http://www.ft.com/home/uk
Accessed 22 April 2017
Special Report Neglected Tropical Diseases
18 April 2017

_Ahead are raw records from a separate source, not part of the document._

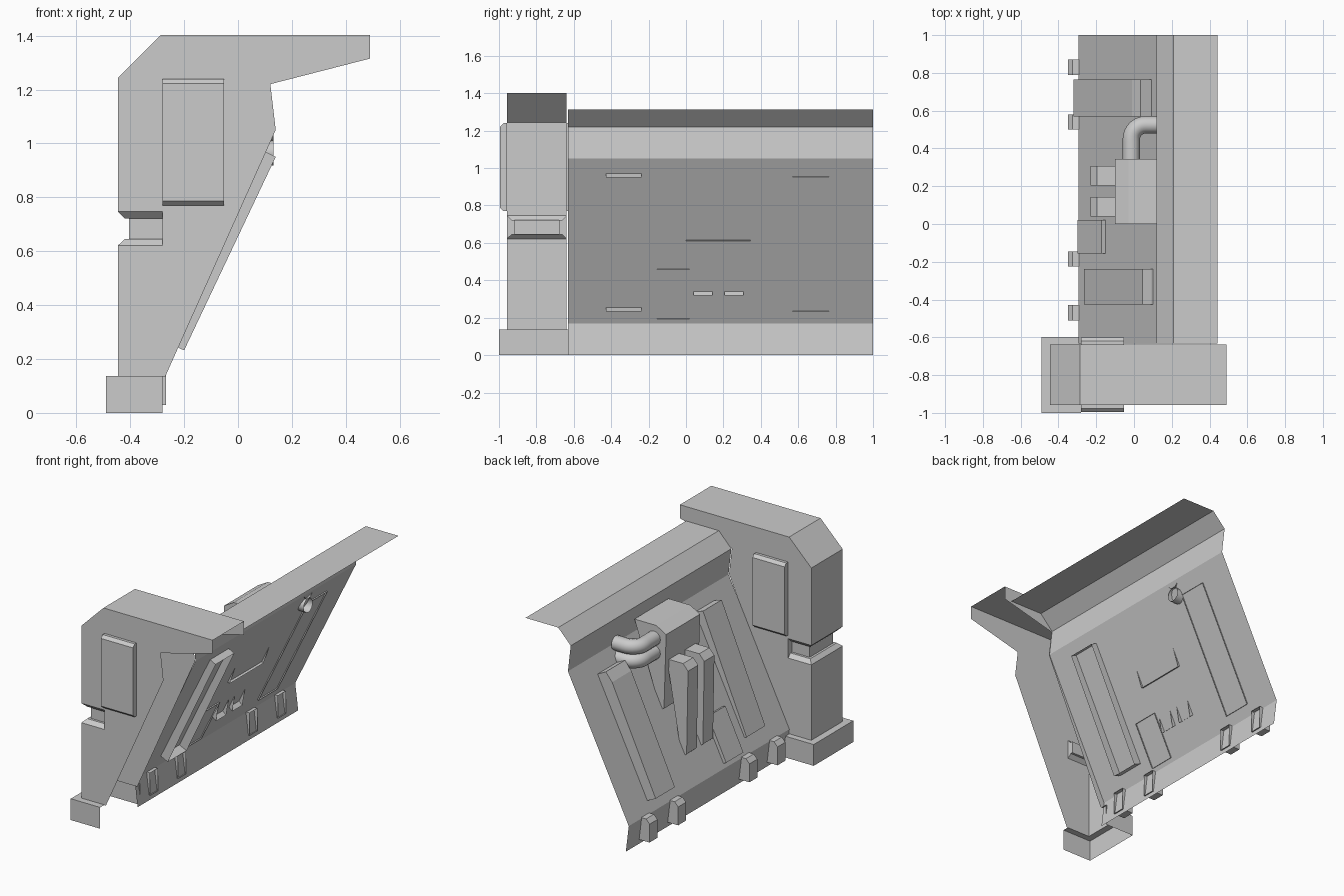
import bpy, bmesh

cube = bpy.data.objects.get("Cube")
if cube:
    bpy.data.objects.remove(cube, do_unlink=True)

# Single bare grey finish
GREY = (0.6, 0.6, 0.6, 1.0)
grey = bpy.data.materials.new("plain_grey")
grey.use_nodes = True
grey.diffuse_color = GREY
bsdf = next(n for n in grey.node_tree.nodes if n.type == 'BSDF_PRINCIPLED')
bsdf.inputs["Base Color"].default_value = GREY


def finish(name, bm):
    bmesh.ops.recalc_face_normals(bm, faces=bm.faces)
    mesh = bpy.data.meshes.new(name)
    bm.to_mesh(mesh)
    bm.free()
    mesh.materials.append(grey)
    obj = bpy.data.objects.new(name, mesh)
    bpy.context.collection.objects.link(obj)
    return obj


def prism(name, profile, start, end, axis='y', walls=None, caps=True):
    """Extrude a profile; by default the wall closing last to first is left open."""
    bm = bmesh.new()
    n = len(profile)

    def ring(t):
        return [bm.verts.new((a, t, z) if axis == 'y' else (t, a, z)) for a, z in profile]
    r0, r1 = ring(start), ring(end)
    for i in (range(n - 1) if walls is None else walls):
        j = (i + 1) % n
        bm.faces.new((r0[i], r0[j], r1[j], r1[i]))
    if caps:
        bm.faces.new(r0)
        bm.faces.new(r1[::-1])
    return finish(name, bm)


def loft(name, rows):
    """Join successive rows of points with quads."""
    bm = bmesh.new()
    rows = [[bm.verts.new(p) for p in row] for row in rows]
    for a, b in zip(rows, rows[1:]):
        for i in range(len(a) - 1):
            bm.faces.new((a[i], a[i + 1], b[i + 1], b[i]))
    return finish(name, bm)


INNER = -0.28          # x where foot and neck end
Y0, Y1 = -0.957, -0.638  # pillar faces


def u_row(x, y0, y1, z):
    return [(INNER, y0, z), (x, y0, z), (x, y1, z), (INNER, y1, z)]


# Bent wall sheet
wall = [(-0.272, 0), (-0.293, 0.17), (0.14, 1.05), (0.12, 1.22), (0.209, 1.313), (0.442, 1.313)]
prism("wall_sheet", wall, -0.632, 1.0, caps=False)

# End pillar, open towards the wall's overhang side
pillar = [(-0.445, 0.135), (-0.445, 0.622), (INNER, 0.622), (INNER, 0.747),
          (-0.445, 0.747), (-0.445, 1.245), (-0.287, 1.402), (0.49, 1.402),
          (0.49, 1.315), (0.12, 1.22), (0.14, 1.05), (-0.27, 0.135)]
prism("pillar", pillar, Y0, Y1, walls=(0, 4, 5, 6))

# Recessed neck with sloped lips
neck = []
for z, inset in ((0.622, 0), (0.645, 0.025), (0.645, 0.04),
                 (0.722, 0.04), (0.722, 0.025), (0.747, 0)):
    row = u_row(-0.445 + inset, Y0 + inset, Y1 - inset, z)
    neck.append([(INNER, Y0, z)] + row + [(INNER, Y1, z)])
loft("pillar_neck", neck)

# Foot with ledge around the pillar
loft("pillar_foot", [u_row(-0.49, -1.0, -0.598, 0),
                     u_row(-0.49, -1.0, -0.598, 0.137),
                     u_row(-0.445, Y0, Y1, 0.137)])

# Raised panels on both pillar faces
for name, face, out in (("front_panel", Y0, -0.037), ("back_panel", Y1, 0.037)):
    prism(name, [(face, 0.77), (face + out * 0.5, 0.77), (face + out, 0.787),
                 (face + out, 1.222), (face + out * 0.5, 1.24), (face, 1.24)],
          INNER, -0.052, axis='x')

# Long ribs and small plate lying on the slope
prism("far_rib", [(0.1, 0.952), (0.035, 0.985), (-0.01, 0.93), (-0.32, 0.264), (-0.254, 0.232)],
      0.57, 0.765)
prism("near_rib", [(0.14, 0.95), (0.09, 0.975), (0.045, 0.99), (-0.265, 0.262), (-0.2, 0.232)],
      -0.427, -0.237)
prism("low_plate", [(-0.143, 0.457), (-0.172, 0.47), (-0.3, 0.205), (-0.274, 0.192)],
      -0.155, 0.02)

# Machine housing with two fins beneath it
prism("housing", [(0.125, 1.14), (-0.03, 1.14), (-0.1, 1.1), (-0.085, 0.62), (-0.06, 0.61)],
      0.0, 0.345)
for i, y in enumerate((0.04, 0.205)):
    prism(f"fin_{i + 1}", [(-0.08, 0.925), (-0.195, 0.925), (-0.23, 0.885),
                           (-0.22, 0.35), (-0.185, 0.32)], y, y + 0.103)

# Clamps along the bottom edge
for i, y in enumerate((-0.47, -0.185, 0.54, 0.83)):
    prism(f"clamp_{i + 1}", [(-0.268, 0.175), (-0.325, 0.175), (-0.35, 0.148),
                             (-0.35, 0.03), (-0.268, 0.03)], y - 0.04, y + 0.04)

# Two stacked elbow pipes from the housing into the wall
for i, z in enumerate((1.055, 0.965)):
    curve = bpy.data.curves.new(f"pipe_{i + 1}", 'CURVE')
    curve.dimensions = '3D'
    curve.bevel_depth = 0.046
    curve.bevel_resolution = 4
    curve.resolution_u = 8
    spline = curve.splines.new('BEZIER')
    path = [(-0.014, 0.33), (-0.014, 0.45), (0.061, 0.525), (0.132, 0.525)]
    spline.bezier_points.add(len(path) - 1)
    for k, (p, (x, y)) in enumerate(zip(spline.bezier_points, path)):
        dx, dy = (0, 0.041) if k < 2 else (0.041, 0)
        p.co = (x, y, z)
        p.handle_left_type = p.handle_right_type = 'FREE'
        p.handle_left = (x - dx, y - dy, z)
        p.handle_right = (x + dx, y + dy, z)
    curve.materials.append(grey)
    pipe = bpy.data.objects.new(f"pipe_{i + 1}", curve)
    bpy.context.collection.objects.link(pipe)
    bpy.ops.object.select_all(action='DESELECT')
    pipe.select_set(True)
    bpy.context.view_layer.objects.active = pipe
    bpy.ops.object.convert(target='MESH')
    bpy.ops.object.shade_smooth()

Neglected tropical diseases affect more than a billion people. These diseases of the poor are notorious for their disabling symptoms. Progress has been slow, but the drug industry and communities are redoubling efforts to eliminate treatable conditions